• [WHAT THE TASK REQUIRES] For this exercise, copy each line of the records that contains the word "half".

• [Stored data]

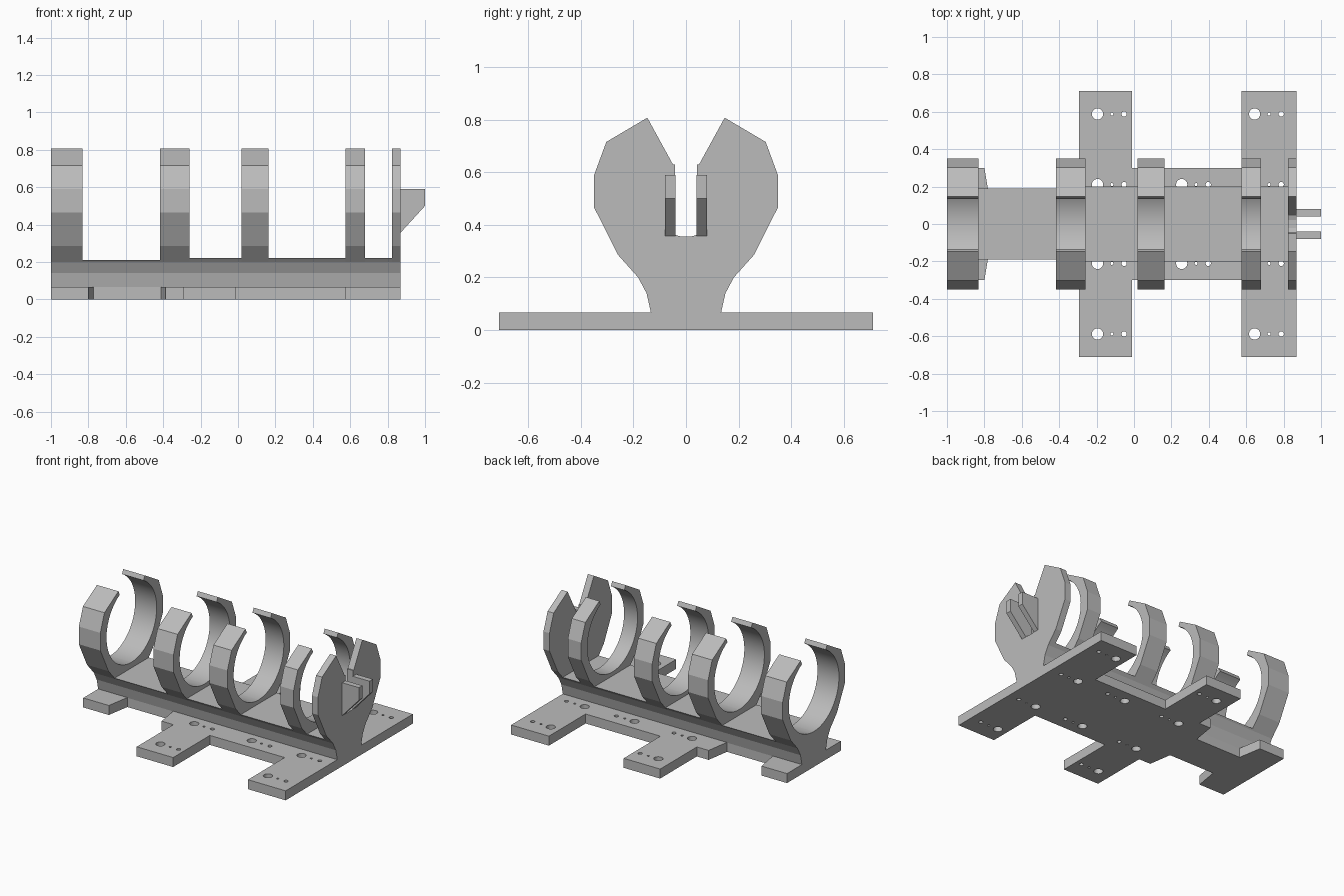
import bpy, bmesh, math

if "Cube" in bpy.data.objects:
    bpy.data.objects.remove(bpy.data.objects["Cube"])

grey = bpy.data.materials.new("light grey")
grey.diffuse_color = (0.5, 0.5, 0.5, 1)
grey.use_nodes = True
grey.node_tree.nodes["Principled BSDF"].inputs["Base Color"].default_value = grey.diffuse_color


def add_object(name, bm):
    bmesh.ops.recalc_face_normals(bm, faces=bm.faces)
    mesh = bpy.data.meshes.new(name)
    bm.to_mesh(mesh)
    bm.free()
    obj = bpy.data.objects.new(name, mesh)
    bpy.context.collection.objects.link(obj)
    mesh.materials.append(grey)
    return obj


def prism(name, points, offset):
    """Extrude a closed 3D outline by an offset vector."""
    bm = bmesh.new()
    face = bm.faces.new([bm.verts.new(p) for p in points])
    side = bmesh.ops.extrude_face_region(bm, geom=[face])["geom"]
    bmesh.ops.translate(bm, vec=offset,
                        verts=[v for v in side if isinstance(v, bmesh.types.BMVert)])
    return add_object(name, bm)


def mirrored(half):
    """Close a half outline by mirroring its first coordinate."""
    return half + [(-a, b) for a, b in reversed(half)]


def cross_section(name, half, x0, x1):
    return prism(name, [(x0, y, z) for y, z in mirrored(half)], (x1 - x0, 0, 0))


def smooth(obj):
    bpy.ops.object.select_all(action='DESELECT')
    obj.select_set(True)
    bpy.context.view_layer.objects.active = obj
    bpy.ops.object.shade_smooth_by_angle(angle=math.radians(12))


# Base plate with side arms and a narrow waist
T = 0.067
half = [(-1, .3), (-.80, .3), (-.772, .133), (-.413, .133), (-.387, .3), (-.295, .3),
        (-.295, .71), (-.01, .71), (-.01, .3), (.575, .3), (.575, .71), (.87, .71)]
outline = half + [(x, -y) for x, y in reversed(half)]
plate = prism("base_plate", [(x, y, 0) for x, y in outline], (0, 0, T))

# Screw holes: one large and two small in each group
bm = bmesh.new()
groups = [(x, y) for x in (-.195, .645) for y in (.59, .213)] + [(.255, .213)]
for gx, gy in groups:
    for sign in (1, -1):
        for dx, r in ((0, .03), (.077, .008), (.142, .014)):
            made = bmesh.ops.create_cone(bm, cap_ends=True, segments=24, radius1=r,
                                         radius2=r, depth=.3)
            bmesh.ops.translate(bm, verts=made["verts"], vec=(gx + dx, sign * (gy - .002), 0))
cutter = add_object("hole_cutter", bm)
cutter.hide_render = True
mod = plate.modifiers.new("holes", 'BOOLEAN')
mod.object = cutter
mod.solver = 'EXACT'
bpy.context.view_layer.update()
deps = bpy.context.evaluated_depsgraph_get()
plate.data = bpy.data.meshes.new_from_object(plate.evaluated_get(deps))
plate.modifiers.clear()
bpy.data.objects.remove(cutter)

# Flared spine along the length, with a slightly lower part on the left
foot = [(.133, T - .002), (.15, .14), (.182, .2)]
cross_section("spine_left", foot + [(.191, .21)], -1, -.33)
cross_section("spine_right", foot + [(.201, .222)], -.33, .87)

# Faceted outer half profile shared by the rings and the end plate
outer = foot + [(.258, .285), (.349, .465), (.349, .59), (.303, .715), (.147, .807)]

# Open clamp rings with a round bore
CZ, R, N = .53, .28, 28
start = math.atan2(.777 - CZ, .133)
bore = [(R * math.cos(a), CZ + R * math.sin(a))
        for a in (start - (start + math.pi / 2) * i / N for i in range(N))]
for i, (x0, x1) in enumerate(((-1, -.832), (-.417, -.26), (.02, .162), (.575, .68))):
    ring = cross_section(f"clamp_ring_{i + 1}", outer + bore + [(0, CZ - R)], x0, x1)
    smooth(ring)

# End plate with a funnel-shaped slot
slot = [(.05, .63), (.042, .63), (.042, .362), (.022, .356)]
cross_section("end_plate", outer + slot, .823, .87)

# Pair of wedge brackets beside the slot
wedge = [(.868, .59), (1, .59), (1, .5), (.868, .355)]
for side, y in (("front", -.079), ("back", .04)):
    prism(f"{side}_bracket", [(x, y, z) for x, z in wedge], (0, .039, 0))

• [OUTPUT]
def mirrored(half):
    """Close a half outline by mirroring its first coordinate."""
    return half + [(-a, b) for a, b in reversed(half)]
def cross_section(name, half, x0, x1):
    return prism(name, [(x0, y, z) for y, z in mirrored(half)], (x1 - x0, 0, 0))
half = [(-1, .3), (-.80, .3), (-.772, .133), (-.413, .133), (-.387, .3), (-.295, .3),
outline = half + [(x, -y) for x, y in reversed(half)]
# Faceted outer half profile shared by the rings and the end plate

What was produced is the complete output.